#### Work request:
Only the lines from the one containing "j, 2) for j" to the end of the records should be given again, word for word and in full.

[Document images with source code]
################

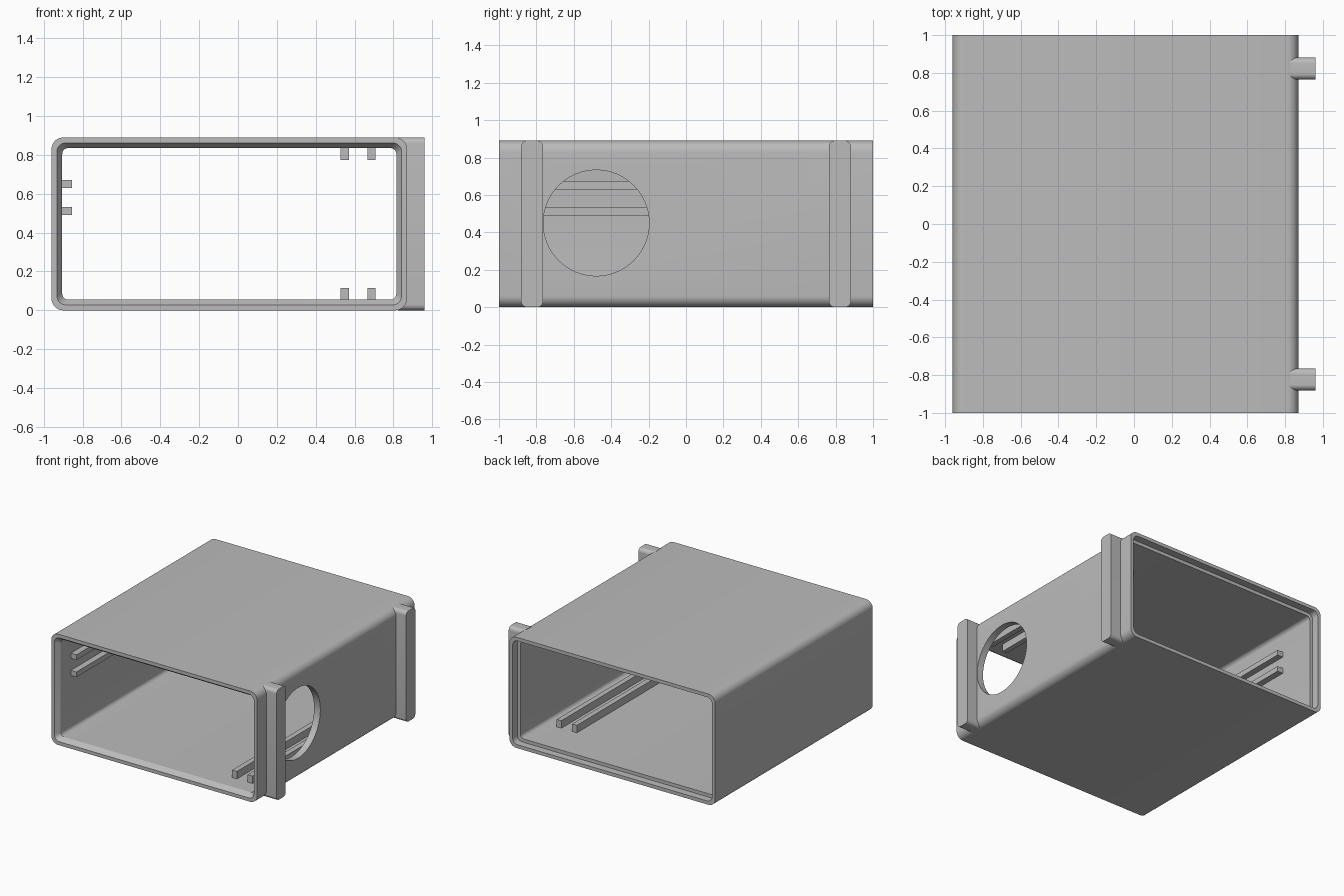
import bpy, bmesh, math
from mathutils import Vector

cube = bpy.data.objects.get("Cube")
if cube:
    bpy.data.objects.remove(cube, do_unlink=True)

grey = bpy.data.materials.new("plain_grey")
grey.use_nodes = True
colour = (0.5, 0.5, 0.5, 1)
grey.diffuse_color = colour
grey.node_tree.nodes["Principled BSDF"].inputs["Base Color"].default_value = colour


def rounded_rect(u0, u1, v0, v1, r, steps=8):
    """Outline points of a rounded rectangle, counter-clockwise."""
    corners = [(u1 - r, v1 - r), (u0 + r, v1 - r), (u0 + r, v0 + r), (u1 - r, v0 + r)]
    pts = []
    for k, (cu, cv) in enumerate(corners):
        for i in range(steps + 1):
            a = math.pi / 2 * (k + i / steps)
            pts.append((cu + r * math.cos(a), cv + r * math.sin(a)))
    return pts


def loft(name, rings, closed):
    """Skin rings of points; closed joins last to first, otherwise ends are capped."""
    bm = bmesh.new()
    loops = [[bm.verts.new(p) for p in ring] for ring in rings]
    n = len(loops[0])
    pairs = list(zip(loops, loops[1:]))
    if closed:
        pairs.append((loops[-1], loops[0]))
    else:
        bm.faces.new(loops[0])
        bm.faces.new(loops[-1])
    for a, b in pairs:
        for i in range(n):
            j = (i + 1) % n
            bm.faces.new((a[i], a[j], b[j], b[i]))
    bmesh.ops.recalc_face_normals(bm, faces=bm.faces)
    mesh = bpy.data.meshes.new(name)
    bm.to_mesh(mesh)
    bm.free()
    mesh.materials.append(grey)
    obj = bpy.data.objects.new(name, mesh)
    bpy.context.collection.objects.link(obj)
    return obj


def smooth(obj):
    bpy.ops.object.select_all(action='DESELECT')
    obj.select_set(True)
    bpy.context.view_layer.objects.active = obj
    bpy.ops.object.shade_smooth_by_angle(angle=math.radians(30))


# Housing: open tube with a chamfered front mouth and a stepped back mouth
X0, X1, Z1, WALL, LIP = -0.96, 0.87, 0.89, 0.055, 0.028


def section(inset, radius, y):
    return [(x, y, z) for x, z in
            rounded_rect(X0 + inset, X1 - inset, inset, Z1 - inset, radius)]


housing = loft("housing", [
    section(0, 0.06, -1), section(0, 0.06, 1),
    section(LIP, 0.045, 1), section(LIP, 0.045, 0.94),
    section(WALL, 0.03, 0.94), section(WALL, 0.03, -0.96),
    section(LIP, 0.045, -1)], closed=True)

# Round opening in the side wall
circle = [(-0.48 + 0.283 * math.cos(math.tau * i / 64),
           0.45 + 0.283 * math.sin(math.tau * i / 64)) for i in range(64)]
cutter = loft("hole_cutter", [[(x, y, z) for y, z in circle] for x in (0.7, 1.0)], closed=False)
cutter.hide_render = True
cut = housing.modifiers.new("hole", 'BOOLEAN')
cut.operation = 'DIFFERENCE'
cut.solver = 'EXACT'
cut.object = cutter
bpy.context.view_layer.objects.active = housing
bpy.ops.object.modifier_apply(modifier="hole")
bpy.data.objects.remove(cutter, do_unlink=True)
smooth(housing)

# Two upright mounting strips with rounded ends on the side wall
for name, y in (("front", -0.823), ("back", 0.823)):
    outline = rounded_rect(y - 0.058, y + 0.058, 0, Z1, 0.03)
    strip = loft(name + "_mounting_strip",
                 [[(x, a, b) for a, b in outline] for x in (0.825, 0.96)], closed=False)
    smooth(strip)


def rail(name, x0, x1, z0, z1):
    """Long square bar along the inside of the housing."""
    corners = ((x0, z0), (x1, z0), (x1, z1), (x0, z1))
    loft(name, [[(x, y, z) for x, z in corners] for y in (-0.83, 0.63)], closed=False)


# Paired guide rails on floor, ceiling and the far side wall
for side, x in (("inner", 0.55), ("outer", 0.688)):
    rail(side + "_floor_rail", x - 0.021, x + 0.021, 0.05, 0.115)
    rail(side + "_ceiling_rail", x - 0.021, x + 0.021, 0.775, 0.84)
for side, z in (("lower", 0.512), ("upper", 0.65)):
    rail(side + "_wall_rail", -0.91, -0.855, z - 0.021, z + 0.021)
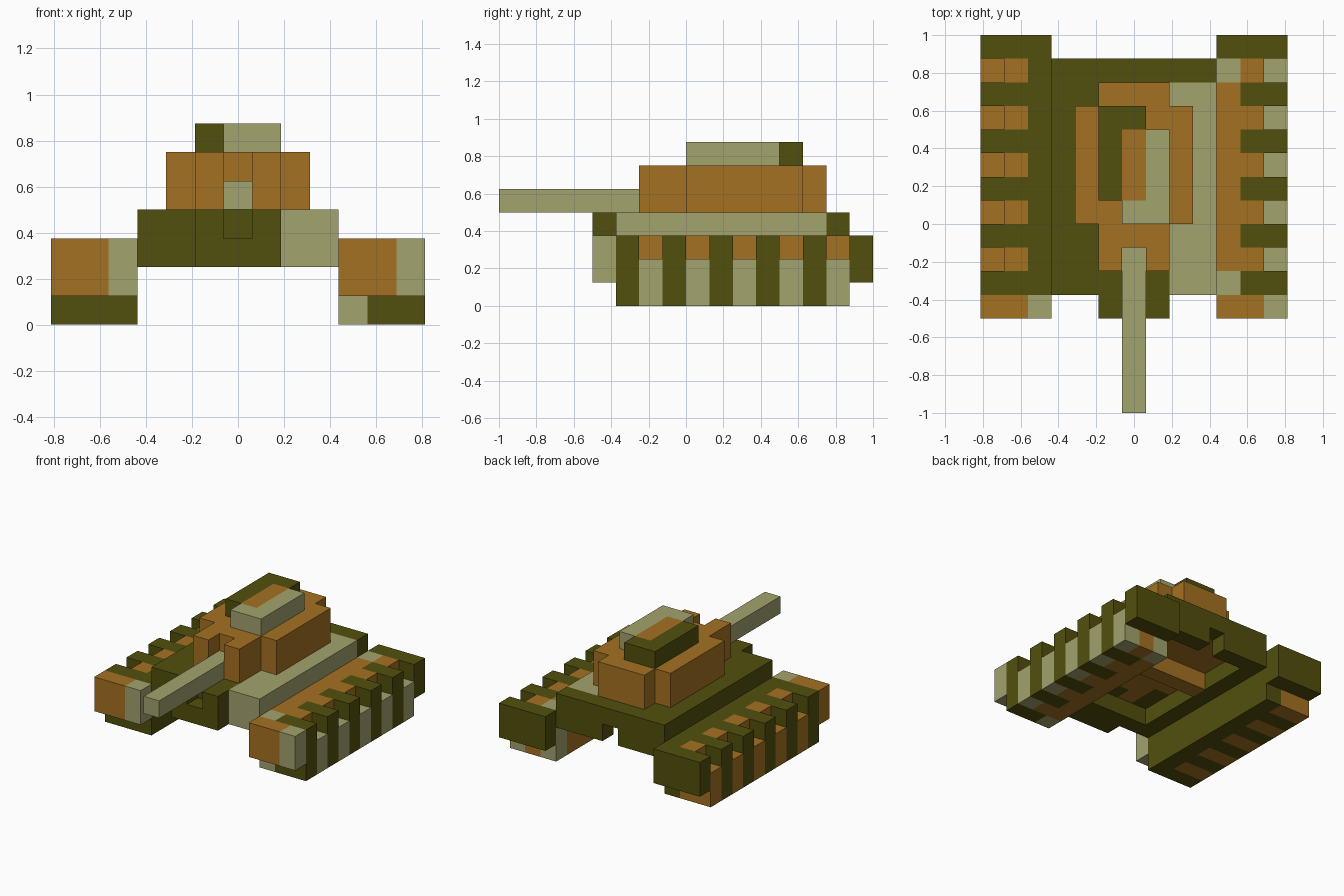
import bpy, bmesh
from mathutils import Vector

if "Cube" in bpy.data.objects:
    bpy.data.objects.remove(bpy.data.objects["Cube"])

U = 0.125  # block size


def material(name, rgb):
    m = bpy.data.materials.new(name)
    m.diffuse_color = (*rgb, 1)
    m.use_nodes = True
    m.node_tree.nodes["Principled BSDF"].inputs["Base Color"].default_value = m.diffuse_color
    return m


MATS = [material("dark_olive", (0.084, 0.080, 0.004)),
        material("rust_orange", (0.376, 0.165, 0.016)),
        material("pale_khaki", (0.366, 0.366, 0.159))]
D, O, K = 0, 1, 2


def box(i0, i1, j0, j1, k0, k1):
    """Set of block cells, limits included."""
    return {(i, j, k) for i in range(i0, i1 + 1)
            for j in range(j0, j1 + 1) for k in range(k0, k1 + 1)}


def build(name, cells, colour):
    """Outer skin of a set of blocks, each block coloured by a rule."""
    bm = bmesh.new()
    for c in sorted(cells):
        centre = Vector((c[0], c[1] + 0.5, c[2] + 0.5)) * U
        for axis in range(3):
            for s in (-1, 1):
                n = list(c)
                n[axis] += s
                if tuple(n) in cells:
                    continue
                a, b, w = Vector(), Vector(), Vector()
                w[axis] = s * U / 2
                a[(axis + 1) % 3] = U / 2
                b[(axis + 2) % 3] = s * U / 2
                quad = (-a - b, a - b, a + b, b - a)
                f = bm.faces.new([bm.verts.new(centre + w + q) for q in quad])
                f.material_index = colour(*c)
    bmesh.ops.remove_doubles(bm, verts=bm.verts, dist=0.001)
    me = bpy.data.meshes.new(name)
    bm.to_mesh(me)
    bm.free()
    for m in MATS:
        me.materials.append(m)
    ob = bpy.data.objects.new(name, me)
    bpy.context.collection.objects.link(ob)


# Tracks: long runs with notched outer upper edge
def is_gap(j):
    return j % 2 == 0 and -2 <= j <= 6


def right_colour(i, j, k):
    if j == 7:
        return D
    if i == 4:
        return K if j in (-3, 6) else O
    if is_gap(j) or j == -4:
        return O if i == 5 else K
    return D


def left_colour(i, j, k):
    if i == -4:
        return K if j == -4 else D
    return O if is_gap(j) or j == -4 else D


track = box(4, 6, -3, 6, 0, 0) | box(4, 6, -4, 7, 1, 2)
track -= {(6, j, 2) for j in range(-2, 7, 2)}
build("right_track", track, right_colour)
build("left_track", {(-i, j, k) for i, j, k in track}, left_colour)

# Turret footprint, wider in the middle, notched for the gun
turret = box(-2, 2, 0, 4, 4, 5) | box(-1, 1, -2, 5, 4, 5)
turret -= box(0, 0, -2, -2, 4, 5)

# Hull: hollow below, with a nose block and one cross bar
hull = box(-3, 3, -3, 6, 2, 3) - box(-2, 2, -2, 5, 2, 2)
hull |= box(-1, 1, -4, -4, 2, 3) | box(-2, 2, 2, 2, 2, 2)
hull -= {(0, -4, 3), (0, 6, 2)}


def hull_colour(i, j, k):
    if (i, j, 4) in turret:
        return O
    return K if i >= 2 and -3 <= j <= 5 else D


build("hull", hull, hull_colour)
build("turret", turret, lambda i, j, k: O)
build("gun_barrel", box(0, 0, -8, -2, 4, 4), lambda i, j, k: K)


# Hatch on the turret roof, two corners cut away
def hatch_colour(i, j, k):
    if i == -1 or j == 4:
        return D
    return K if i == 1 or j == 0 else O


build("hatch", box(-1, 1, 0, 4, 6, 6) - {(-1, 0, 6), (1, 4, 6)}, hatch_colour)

################

#### Output for this exercise:
track -= {(6, j, 2) for j in range(-2, 7, 2)}
build("right_track", track, right_colour)
build("left_track", {(-i, j, k) for i, j, k in track}, left_colour)

# Turret footprint, wider in the middle, notched for the gun
turret = box(-2, 2, 0, 4, 4, 5) | box(-1, 1, -2, 5, 4, 5)
turret -= box(0, 0, -2, -2, 4, 5)

# Hull: hollow below, with a nose block and one cross bar
hull = box(-3, 3, -3, 6, 2, 3) - box(-2, 2, -2, 5, 2, 2)
hull |= box(-1, 1, -4, -4, 2, 3) | box(-2, 2, 2, 2, 2, 2)
hull -= {(0, -4, 3), (0, 6, 2)}


def hull_colour(i, j, k):
    if (i, j, 4) in turret:
        return O
    return K if i >= 2 and -3 <= j <= 5 else D


build("hull", hull, hull_colour)
build("turret", turret, lambda i, j, k: O)
build("gun_barrel", box(0, 0, -8, -2, 4, 4), lambda i, j, k: K)


# Hatch on the turret roof, two corners cut away
def hatch_colour(i, j, k):
    if i == -1 or j == 4:
        return D
    return K if i == 1 or j == 0 else O


build("hatch", box(-1, 1, 0, 4, 6, 6) - {(-1, 0, 6), (1, 4, 6)}, hatch_colour)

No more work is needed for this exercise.